(HOW TO COMPLETE THIS TASK) Only the number is needed: count the lines below that hold the string "stalk".

(THE INPUT)
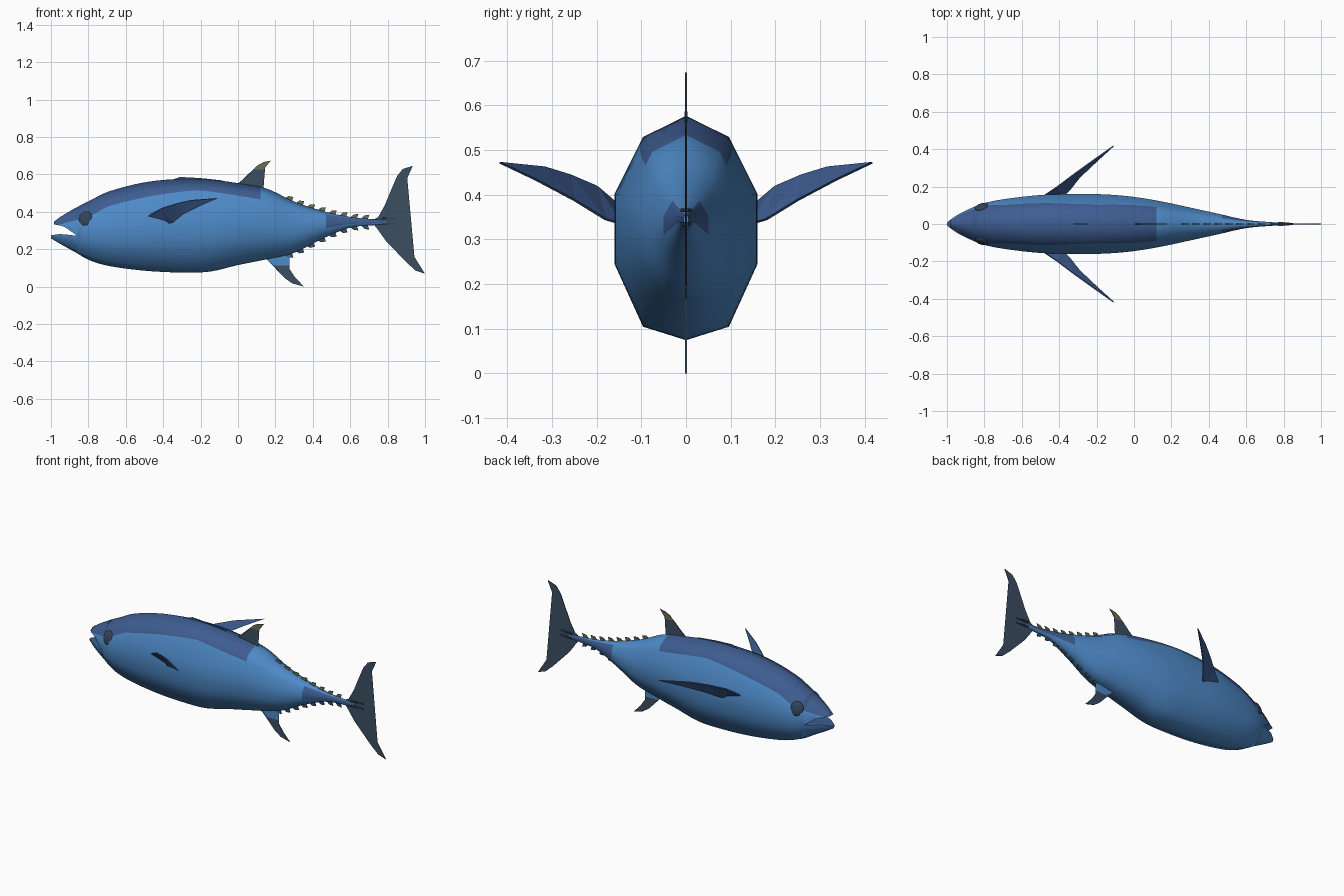
import bpy, bmesh, math
from mathutils import Vector

if "Cube" in bpy.data.objects:
    bpy.data.objects.remove(bpy.data.objects["Cube"])


def mat(name, rgb):
    m = bpy.data.materials.new(name)
    lin = [(c / 255 / 12.92) if c < 11 else ((c / 255 + 0.055) / 1.055) ** 2.4 for c in rgb]
    m.diffuse_color = (*lin, 1)
    m.use_nodes = True
    m.node_tree.nodes["Principled BSDF"].inputs["Base Color"].default_value = m.diffuse_color
    return m


BLUE = mat("body blue", (78, 138, 200))
NAVY = mat("back dark blue", (62, 93, 145))
GREY = mat("fin grey blue", (60, 78, 97))
OLIVE = mat("finlet olive", (104, 110, 84))
EYE = mat("eye dark grey", (50, 68, 88))

# Body stations: x, top z, bottom z, half width
ST = [(-1, .335, .258, .008), (-.95, .372, .228, .045), (-.86, .425, .178, .09),
      (-.8, .455, .143, .112), (-.7, .505, .112, .132), (-.5, .557, .085, .155),
      (-.3, .576, .075, .16), (-.15, .572, .080, .158), (0, .553, .115, .145),
      (.15, .525, .145, .12), (.3, .455, .18, .088), (.45, .405, .255, .055),
      (.6, .372, .315, .022), (.73, .36, .328, .010), (.79, .356, .334, .006)]


def body_at(x, k):
    """Smooth interpolation of column k of the stations."""
    n = len(ST)
    i = max(j for j in range(n - 1) if ST[j][0] <= x + 1e-9)
    slope = lambda a, b: (ST[b][k] - ST[a][k]) / (ST[b][0] - ST[a][0])
    m0, m1 = slope(max(i - 1, 0), i + 1), slope(i, min(i + 2, n - 1))
    h = ST[i + 1][0] - ST[i][0]
    t = (x - ST[i][0]) / h
    return ((2*t**3 - 3*t*t + 1) * ST[i][k] + (t**3 - 2*t*t + t) * h * m0
            + (3*t*t - 2*t**3) * ST[i + 1][k] + (t**3 - t*t) * h * m1)


def lerp_list(pts, x):
    if x <= pts[0][0]:
        return pts[0][1]
    for (a, u), (b, v) in zip(pts, pts[1:]):
        if x <= b:
            return u + (v - u) * (x - a) / (b - a)
    return pts[-1][1]


def ring(x, lo=-9, hi=9):
    """Ten-sided section with one extra point a side on the paint line."""
    top, bot, w = (body_at(x, k) for k in (1, 2, 3))
    tp = lerp_list([(-.82, .72), (-.7, .80), (-.5, .83), (-.2, .88), (.1, .83)], x)
    half = [(1, 0), (.905, .6), (tp, .6 + .4 * (.905 - tp) / .255),
            (.65, 1), (.34, 1), (.06, .6), (0, 0)]
    pts = [(t, f) for t, f in half] + [(t, -f) for t, f in half[-2:0:-1]]
    return [(x, f * w, min(max(bot + t * (top - bot), lo), hi)) for t, f in pts]


def finish(bm, name, mats):
    bmesh.ops.recalc_face_normals(bm, faces=bm.faces[:])
    me = bpy.data.meshes.new(name)
    bm.to_mesh(me)
    bm.free()
    for m in mats:
        me.materials.append(m)
    ob = bpy.data.objects.new(name, me)
    bpy.context.collection.objects.link(ob)
    return ob


def loft(name, rings, angle):
    bm = bmesh.new()
    vs = [[bm.verts.new(p) for p in r] for r in rings]
    n = len(vs[0])
    for a, b in zip(vs, vs[1:]):
        xm = (a[0].co.x + b[0].co.x) / 2
        for j in range(n):
            f = bm.faces.new((a[j], a[(j + 1) % n], b[(j + 1) % n], b[j]))
            row = min(j, n - 1 - j)
            dark = (xm < .12 and row < 2) or (xm > .47 and row in (1, 2, 3))
            f.material_index = int(dark)
            f.smooth = True
    bm.faces.new(vs[0])
    bm.faces.new(vs[-1])
    ob = finish(bm, name, (BLUE, NAVY))
    bpy.ops.object.select_all(action='DESELECT')
    ob.select_set(True)
    bpy.context.view_layer.objects.active = ob
    bpy.ops.object.shade_smooth_by_angle(angle=math.radians(angle))
    return ob


def span(a, b, n):
    return [a + (b - a) * i / n for i in range(n + 1)]


# Main body
xs = span(-.86, .12, 30) + span(.12, .47, 10)[1:] + span(.47, .79, 10)[1:]
loft("body", [ring(x) for x in xs], 65)

# Jaws, separated by the open mouth
upper = [(-.985, .333), (-.93, .322), (-.86, .272)]
lower = [(-1, .274), (-.95, .281), (-.86, .272)]
loft("upper_jaw", [ring(x, lo=lerp_list(upper, x)) for x in span(-.985, -.86, 6)], 65)
loft("lower_jaw", [ring(x, hi=lerp_list(lower, x)) for x in span(-1, -.86, 6)], 65)


def fin(name, outline, mats, split=None, thick=.004):
    """Thin plate from an x-z outline (or xyz); above the split height it takes mats[1]."""
    bm = bmesh.new()
    pts = [Vector((p[0], 0, p[1])) if len(p) == 2 else Vector(p) for p in outline]
    bm.faces.new([bm.verts.new(p) for p in pts])
    bmesh.ops.triangulate(bm, faces=bm.faces[:])
    if split:
        bmesh.ops.bisect_plane(bm, geom=bm.verts[:] + bm.edges[:] + bm.faces[:],
                               plane_co=(0, 0, split), plane_no=(0, 0, 1))
        for f in bm.faces:
            f.material_index = int(f.calc_center_median().z > split)
    ob = finish(bm, name, mats)
    s = ob.modifiers.new("thickness", 'SOLIDIFY')
    s.thickness, s.offset = thick, 0
    return ob


# Tail fin
fin("tail_fin", [(.71, .35), (.75, .372), (.785, .435), (.82, .52), (.85, .59), (.88, .628),
                 (.935, .646), (.905, .58), (.88, .50), (.862, .42), (.852, .36), (.854, .31),
                 (.872, .27), (.91, .21), (.955, .14), (1.0, .068), (.95, .085), (.90, .13),
                 (.85, .185), (.79, .245), (.74, .315)], [GREY])

# Tail keels
for z in (.335, .365):
    fin("tail_keel", [(.77, -.012, z), (.85, -.005, z), (.85, .005, z), (.77, .012, z)],
        [EYE], thick=.008)

# Second dorsal fin with olive tip, and the folded first dorsal
fin("dorsal_fin", [(-.01, .54), (.03, .565), (.07, .605), (.105, .648), (.135, .665),
                   (.176, .674), (.145, .635), (.122, .595), (.115, .56), (.135, .51)],
    [GREY, OLIVE], split=.625)
fin("folded_dorsal_fin", [(-.37, .565), (-.31, .586), (-.2, .58), (-.08, .567), (-.08, .55)],
    [NAVY], thick=.006)

# Anal fin, blue at its root
fin("anal_fin", [(.14, .16), (.185, .125), (.215, .085), (.25, .045), (.29, .017), (.352, .0),
                 (.305, .05), (.275, .095), (.255, .13), (.275, .19)],
    [GREY, BLUE], split=.112)

# Finlets along the back and belly
for i in range(8):
    x = .25 + i * .058
    for k, s in ((1, 1), (2, -1)):
        z0, z1 = body_at(x, k), body_at(x + .045, k)
        fin("upper_finlet" if s > 0 else "lower_finlet",
            [(x, z0 - s * .006), (x + .02, (z0 + z1) / 2 + s * .016),
             (x + .046, z1 + s * .022), (x + .036, z1 - s * .008)], [OLIVE if s > 0 else GREY])

# Pectoral fins and eyes, mirrored left and right
PEC = [(-.485, .150, .375), (-.41, .20, .418), (-.33, .26, .444), (-.25, .318, .462),
       (-.11, .417, .472), (-.20, .335, .433), (-.29, .25, .388), (-.345, .18, .345),
       (-.38, .145, .335)]
for s, side in ((1, "left"), (-1, "right")):
    fin(side + "_pectoral_fin", [(x, y * s, z) for x, y, z in PEC], [NAVY], thick=.006)
    bpy.ops.mesh.primitive_uv_sphere_add(segments=20, ring_count=10, radius=1,
                                         location=(-.815, .091 * s, .363),
                                         rotation=(.3 * s, 0, .33 * s))
    eye = bpy.context.object
    eye.name = side + "_eye"
    eye.scale = (.038, .016, .042)
    eye.data.materials.append(EYE)
    bpy.ops.object.shade_smooth()
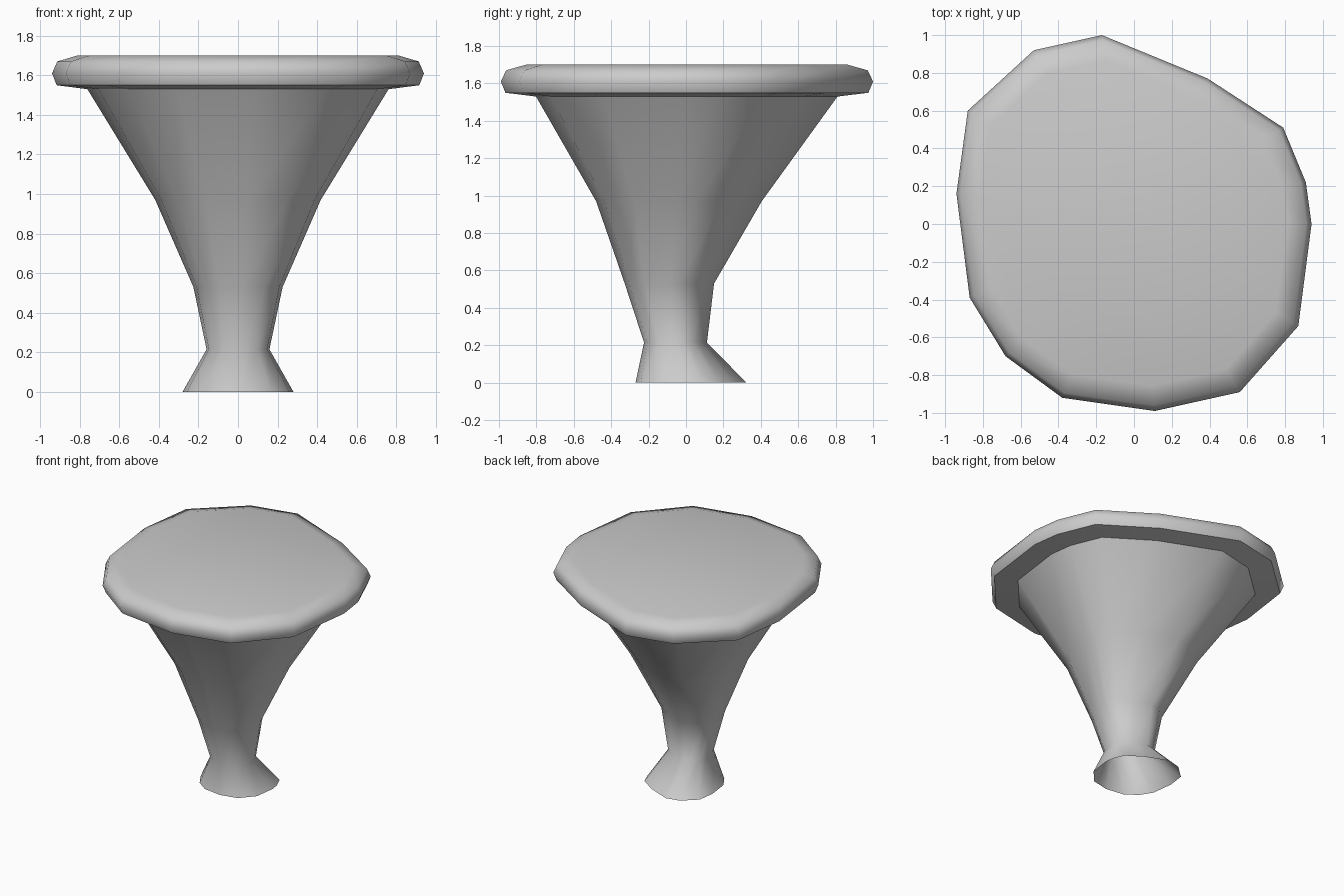
import bpy, bmesh, math

if "Cube" in bpy.data.objects:
    bpy.data.objects.remove(bpy.data.objects["Cube"])

# Irregular rim outline, counter-clockwise, shared by every cross-section
OUTLINE = [(0.94, 0.0), (0.91, 0.22), (0.79, 0.51), (0.39, 0.77), (-0.17, 1.0),
           (-0.53, 0.92), (-0.88, 0.60), (-0.94, 0.16), (-0.87, -0.39),
           (-0.68, -0.70), (-0.38, -0.92), (0.11, -0.99), (0.56, -0.89), (0.87, -0.54)]


def loft(name, sections, angle, cap_top=False):
    """Skin scaled copies of the outline; each section is (z, scale, y offset)."""
    bm = bmesh.new()
    rings = [[bm.verts.new((x * s, y * s + dy, z)) for x, y in OUTLINE]
             for z, s, dy in sections]
    n = len(OUTLINE)
    for low, high in zip(rings, rings[1:]):
        for i in range(n):
            j = (i + 1) % n
            bm.faces.new((low[i], low[j], high[j], high[i]))
    if cap_top:
        bm.faces.new(rings[-1])
    mesh = bpy.data.meshes.new(name)
    bm.to_mesh(mesh)
    bm.free()
    obj = bpy.data.objects.new(name, mesh)
    bpy.context.collection.objects.link(obj)
    bpy.ops.object.select_all(action='DESELECT')
    obj.select_set(True)
    bpy.context.view_layer.objects.active = obj
    bpy.ops.object.shade_smooth_by_angle(angle=math.radians(angle))
    return obj


# Flared stalk with a leaning waist, open at the foot
loft("stalk", [(0.0, 0.298, 0.025), (0.215, 0.169, -0.057), (0.53, 0.24, -0.09),
               (0.97, 0.445, -0.04), (1.53, 0.81, 0.0)], 80)

# Thick rounded slab on top, its underside meeting the stalk
loft("top_slab", [(1.53, 0.81, 0.0), (1.55, 0.975, 0.0), (1.61, 1.0, 0.0),
                  (1.67, 0.972, 0.0), (1.70, 0.865, 0.0)], 55, cap_top=True)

(TASK RESPONSE) 3